▸ **Try it**
Every line with the string "wing" in it belongs in your answer, so copy them all from the data.

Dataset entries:
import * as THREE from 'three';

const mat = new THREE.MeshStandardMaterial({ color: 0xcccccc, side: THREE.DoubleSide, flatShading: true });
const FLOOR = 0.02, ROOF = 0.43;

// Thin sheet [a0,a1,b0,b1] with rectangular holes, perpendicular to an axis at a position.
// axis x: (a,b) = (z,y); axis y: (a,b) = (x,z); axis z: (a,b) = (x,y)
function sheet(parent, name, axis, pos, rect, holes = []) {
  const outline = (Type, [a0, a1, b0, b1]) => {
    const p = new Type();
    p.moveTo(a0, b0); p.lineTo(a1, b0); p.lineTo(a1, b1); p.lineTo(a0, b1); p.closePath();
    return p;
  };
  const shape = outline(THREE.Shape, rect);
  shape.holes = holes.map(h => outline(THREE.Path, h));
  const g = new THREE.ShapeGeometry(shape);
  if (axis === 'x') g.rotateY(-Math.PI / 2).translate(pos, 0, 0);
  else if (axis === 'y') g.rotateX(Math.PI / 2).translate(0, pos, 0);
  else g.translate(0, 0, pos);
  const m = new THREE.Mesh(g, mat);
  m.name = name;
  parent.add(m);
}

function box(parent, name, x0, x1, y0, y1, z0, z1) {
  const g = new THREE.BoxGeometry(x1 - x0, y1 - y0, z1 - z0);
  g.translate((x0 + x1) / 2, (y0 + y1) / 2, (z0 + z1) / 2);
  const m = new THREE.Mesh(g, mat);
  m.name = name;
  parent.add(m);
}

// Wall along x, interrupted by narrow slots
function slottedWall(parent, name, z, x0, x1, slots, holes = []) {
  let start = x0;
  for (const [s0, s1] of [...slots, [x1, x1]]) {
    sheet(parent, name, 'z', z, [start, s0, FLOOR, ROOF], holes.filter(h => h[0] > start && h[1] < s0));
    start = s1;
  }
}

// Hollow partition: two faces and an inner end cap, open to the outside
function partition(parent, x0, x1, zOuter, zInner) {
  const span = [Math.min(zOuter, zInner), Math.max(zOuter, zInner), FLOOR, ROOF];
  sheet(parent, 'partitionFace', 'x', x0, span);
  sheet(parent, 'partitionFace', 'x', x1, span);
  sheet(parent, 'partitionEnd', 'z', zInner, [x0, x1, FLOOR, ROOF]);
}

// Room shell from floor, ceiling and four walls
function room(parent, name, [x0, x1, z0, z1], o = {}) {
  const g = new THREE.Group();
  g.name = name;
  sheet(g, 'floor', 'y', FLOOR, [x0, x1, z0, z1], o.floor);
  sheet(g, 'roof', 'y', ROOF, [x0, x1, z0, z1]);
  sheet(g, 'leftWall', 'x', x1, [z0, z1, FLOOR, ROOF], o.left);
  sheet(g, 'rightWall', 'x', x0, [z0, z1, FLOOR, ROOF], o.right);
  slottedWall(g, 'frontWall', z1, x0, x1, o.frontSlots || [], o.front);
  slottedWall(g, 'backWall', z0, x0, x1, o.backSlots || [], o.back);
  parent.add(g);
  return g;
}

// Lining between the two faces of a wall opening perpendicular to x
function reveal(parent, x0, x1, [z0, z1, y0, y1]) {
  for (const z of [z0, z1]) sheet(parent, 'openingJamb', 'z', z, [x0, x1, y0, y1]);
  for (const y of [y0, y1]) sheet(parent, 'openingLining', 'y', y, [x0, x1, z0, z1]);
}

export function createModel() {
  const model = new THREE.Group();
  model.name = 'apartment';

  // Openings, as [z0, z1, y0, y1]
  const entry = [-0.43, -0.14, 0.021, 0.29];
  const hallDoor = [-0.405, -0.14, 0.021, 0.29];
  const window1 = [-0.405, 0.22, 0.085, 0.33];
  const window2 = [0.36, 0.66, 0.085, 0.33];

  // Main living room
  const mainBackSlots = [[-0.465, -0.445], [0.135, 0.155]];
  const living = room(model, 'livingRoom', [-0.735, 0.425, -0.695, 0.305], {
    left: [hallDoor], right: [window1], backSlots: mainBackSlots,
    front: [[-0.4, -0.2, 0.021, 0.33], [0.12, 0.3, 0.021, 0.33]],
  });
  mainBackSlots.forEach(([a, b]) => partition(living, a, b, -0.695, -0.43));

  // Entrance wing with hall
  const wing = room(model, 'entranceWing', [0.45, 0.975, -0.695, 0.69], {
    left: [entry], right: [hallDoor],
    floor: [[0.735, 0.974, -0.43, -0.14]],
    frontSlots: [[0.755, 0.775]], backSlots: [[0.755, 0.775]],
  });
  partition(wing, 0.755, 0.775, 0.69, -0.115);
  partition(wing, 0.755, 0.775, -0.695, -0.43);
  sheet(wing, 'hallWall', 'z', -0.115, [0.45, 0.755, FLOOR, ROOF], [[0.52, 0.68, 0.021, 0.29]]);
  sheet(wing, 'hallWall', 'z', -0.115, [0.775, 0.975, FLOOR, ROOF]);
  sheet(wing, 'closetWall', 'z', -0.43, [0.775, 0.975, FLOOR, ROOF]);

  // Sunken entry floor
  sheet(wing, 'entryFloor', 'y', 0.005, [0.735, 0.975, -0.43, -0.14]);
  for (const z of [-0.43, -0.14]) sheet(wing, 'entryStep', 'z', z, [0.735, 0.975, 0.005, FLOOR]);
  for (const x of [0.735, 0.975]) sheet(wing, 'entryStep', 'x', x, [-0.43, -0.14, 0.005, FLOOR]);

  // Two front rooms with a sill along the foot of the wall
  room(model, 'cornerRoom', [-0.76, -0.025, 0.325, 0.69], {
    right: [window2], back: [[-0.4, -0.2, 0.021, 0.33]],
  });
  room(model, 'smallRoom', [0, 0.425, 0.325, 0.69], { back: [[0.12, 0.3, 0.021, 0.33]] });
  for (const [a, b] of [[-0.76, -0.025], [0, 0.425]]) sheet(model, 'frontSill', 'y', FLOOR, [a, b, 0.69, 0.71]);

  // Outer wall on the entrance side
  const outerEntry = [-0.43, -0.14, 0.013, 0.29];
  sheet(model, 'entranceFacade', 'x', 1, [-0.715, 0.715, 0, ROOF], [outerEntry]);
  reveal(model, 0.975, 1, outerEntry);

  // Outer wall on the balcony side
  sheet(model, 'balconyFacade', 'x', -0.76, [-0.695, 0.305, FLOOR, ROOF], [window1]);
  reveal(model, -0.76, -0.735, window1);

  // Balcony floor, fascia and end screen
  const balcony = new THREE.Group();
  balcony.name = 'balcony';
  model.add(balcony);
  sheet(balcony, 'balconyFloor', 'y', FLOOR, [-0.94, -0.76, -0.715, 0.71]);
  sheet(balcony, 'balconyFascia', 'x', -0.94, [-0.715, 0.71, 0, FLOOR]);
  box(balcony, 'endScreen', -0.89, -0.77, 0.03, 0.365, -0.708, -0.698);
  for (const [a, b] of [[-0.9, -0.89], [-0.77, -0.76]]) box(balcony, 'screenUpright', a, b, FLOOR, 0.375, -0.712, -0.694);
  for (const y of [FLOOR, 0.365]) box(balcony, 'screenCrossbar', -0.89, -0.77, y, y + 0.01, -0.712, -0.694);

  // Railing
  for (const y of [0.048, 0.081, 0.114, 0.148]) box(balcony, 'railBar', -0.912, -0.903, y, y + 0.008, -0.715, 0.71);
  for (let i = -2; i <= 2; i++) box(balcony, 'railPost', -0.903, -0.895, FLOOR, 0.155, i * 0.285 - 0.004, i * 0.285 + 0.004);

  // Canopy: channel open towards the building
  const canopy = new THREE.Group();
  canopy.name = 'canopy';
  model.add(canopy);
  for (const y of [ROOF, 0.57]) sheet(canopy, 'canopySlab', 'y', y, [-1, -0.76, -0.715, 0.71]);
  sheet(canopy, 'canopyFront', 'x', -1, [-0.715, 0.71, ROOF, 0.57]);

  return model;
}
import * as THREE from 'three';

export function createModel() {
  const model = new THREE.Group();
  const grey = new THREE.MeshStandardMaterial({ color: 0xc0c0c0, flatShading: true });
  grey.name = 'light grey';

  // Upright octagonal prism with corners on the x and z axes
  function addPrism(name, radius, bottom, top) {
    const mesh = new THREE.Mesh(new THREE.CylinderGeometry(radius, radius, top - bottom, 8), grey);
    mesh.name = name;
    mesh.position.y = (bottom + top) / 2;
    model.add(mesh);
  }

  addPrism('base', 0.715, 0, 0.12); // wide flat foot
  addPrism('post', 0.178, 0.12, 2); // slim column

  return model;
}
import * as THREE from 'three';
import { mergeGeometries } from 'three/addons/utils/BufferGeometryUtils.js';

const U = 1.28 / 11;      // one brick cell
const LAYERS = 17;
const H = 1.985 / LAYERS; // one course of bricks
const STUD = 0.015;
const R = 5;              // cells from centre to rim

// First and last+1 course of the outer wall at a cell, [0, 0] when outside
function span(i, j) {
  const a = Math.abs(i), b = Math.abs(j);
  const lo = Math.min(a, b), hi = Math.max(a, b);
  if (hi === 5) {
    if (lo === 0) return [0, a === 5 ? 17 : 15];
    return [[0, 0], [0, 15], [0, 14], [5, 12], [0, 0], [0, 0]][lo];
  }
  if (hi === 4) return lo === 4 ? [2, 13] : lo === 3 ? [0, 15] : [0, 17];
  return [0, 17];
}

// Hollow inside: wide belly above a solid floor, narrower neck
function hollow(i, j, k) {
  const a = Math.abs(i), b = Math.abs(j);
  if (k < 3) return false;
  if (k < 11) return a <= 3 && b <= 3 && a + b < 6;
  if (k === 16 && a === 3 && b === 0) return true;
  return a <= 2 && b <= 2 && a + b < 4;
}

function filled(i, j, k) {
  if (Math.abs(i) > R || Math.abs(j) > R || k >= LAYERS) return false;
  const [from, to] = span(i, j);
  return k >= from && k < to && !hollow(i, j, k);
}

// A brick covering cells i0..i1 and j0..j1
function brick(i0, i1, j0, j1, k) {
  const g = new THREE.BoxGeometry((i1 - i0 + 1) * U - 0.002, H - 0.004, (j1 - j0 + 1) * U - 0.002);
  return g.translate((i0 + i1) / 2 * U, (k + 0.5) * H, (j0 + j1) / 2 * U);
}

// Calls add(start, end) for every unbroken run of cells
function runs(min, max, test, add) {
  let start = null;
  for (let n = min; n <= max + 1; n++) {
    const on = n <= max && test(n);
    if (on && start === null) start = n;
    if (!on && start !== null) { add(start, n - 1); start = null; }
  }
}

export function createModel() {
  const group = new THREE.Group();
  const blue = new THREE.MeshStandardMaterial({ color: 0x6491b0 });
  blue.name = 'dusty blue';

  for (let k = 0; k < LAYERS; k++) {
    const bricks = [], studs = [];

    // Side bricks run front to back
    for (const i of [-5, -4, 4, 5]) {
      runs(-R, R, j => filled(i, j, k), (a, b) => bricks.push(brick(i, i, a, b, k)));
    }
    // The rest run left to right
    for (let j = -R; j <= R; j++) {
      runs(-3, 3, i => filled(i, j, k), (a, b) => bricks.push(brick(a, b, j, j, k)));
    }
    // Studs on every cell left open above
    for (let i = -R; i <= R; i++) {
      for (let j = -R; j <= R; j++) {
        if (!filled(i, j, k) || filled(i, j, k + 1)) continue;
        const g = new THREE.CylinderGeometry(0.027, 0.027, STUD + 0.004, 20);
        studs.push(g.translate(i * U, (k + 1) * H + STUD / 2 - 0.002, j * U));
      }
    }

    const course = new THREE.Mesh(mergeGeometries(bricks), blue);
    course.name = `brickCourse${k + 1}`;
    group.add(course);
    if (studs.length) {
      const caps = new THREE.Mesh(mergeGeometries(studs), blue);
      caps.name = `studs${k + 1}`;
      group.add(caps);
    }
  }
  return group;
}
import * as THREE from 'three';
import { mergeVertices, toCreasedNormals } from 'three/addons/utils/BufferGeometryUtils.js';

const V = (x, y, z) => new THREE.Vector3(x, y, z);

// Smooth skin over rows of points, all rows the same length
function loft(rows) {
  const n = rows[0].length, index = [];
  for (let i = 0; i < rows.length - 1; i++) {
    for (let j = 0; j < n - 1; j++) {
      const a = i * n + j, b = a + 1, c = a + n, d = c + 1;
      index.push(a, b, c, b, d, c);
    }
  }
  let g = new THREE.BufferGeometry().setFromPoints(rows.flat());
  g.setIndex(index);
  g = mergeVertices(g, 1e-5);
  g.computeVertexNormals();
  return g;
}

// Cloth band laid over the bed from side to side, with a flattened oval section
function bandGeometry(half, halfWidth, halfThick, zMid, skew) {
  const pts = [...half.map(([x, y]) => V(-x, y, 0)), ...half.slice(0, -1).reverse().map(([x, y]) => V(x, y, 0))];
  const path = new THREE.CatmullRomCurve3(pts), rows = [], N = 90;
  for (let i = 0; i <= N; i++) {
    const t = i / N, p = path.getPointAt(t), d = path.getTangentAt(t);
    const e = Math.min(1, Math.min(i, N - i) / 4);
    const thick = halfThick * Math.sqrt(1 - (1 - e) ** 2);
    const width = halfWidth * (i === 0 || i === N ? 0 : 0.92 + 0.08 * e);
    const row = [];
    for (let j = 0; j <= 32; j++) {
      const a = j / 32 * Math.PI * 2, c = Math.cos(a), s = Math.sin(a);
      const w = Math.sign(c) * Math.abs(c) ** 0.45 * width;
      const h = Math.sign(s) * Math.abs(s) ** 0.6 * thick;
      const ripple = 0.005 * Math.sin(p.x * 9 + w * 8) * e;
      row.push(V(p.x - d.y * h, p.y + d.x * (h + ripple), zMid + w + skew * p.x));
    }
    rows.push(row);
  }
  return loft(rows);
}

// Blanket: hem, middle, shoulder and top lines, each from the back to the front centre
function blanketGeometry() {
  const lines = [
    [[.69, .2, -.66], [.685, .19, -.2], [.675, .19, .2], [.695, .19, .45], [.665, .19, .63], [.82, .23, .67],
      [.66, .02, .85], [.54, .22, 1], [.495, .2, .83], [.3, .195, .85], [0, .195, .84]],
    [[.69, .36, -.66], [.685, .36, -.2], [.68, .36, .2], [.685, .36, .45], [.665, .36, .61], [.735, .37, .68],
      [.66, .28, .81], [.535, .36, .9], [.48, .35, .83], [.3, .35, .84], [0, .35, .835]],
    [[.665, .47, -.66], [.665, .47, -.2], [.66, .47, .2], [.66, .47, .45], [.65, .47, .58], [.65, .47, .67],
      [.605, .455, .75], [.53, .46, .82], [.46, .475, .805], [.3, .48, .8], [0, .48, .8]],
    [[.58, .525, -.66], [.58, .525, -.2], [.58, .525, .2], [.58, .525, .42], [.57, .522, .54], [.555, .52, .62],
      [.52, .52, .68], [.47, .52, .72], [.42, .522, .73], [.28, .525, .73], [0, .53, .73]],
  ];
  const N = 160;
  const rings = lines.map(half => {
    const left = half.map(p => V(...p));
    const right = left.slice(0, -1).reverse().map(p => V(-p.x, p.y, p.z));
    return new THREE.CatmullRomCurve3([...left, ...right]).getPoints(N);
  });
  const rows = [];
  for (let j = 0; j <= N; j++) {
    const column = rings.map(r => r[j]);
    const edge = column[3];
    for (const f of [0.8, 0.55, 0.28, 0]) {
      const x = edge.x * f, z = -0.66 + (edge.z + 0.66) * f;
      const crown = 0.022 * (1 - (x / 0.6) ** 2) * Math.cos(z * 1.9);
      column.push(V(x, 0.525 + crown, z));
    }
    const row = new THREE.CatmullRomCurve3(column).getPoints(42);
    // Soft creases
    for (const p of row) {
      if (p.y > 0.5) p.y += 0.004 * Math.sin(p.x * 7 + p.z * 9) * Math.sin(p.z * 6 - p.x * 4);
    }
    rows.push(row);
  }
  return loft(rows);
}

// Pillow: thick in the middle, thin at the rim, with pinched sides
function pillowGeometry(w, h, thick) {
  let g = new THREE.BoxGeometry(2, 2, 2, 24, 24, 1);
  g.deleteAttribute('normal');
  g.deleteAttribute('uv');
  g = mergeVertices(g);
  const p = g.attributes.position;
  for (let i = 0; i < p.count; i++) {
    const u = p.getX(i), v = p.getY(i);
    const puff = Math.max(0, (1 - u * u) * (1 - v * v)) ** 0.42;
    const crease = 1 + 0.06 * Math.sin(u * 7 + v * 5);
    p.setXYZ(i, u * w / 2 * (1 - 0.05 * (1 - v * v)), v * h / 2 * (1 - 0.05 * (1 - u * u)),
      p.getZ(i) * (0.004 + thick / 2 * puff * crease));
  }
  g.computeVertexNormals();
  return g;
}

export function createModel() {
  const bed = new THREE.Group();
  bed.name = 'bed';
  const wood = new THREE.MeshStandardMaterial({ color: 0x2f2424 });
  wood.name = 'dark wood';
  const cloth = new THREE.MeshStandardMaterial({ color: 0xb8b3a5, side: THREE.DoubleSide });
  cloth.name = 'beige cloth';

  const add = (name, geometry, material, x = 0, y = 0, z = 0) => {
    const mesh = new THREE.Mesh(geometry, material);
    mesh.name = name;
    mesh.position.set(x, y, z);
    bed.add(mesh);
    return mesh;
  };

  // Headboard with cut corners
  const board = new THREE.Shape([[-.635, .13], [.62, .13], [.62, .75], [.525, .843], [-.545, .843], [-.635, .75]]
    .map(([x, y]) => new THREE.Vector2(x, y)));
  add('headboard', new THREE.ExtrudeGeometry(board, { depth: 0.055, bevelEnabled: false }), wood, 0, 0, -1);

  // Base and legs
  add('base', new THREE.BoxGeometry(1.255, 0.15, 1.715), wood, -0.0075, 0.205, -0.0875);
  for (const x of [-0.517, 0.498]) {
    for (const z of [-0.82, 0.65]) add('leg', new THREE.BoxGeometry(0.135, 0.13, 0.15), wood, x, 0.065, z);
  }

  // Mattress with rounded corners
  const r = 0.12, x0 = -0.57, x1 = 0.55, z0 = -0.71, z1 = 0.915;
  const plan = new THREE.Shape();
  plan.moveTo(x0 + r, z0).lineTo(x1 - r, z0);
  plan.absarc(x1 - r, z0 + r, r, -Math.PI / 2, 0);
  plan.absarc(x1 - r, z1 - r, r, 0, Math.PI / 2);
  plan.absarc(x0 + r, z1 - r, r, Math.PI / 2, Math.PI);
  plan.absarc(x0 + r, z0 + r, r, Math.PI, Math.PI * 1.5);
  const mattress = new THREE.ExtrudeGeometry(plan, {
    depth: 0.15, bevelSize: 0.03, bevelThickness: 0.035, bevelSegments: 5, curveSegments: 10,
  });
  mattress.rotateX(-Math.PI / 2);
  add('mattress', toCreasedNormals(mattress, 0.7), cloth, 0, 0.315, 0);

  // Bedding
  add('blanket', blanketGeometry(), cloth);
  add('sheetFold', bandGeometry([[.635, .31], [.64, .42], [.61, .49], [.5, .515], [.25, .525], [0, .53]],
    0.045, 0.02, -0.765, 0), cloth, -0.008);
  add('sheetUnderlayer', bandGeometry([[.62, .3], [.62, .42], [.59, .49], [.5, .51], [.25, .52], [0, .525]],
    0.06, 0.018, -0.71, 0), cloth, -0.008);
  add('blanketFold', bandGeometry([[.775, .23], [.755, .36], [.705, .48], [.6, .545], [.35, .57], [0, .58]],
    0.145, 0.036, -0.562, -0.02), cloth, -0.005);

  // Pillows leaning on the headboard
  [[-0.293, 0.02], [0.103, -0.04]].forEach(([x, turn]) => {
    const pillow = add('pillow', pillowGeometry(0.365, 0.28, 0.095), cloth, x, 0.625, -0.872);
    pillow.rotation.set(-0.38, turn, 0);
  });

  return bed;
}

▸ **Task solution**
  // Entrance wing with hall
  const wing = room(model, 'entranceWing', [0.45, 0.975, -0.695, 0.69], {
  partition(wing, 0.755, 0.775, 0.69, -0.115);
  partition(wing, 0.755, 0.775, -0.695, -0.43);
  sheet(wing, 'hallWall', 'z', -0.115, [0.45, 0.755, FLOOR, ROOF], [[0.52, 0.68, 0.021, 0.29]]);
  sheet(wing, 'hallWall', 'z', -0.115, [0.775, 0.975, FLOOR, ROOF]);
  sheet(wing, 'closetWall', 'z', -0.43, [0.775, 0.975, FLOOR, ROOF]);
  sheet(wing, 'entryFloor', 'y', 0.005, [0.735, 0.975, -0.43, -0.14]);
  for (const z of [-0.43, -0.14]) sheet(wing, 'entryStep', 'z', z, [0.735, 0.975, 0.005, FLOOR]);
  for (const x of [0.735, 0.975]) sheet(wing, 'entryStep', 'x', x, [-0.43, -0.14, 0.005, FLOOR]);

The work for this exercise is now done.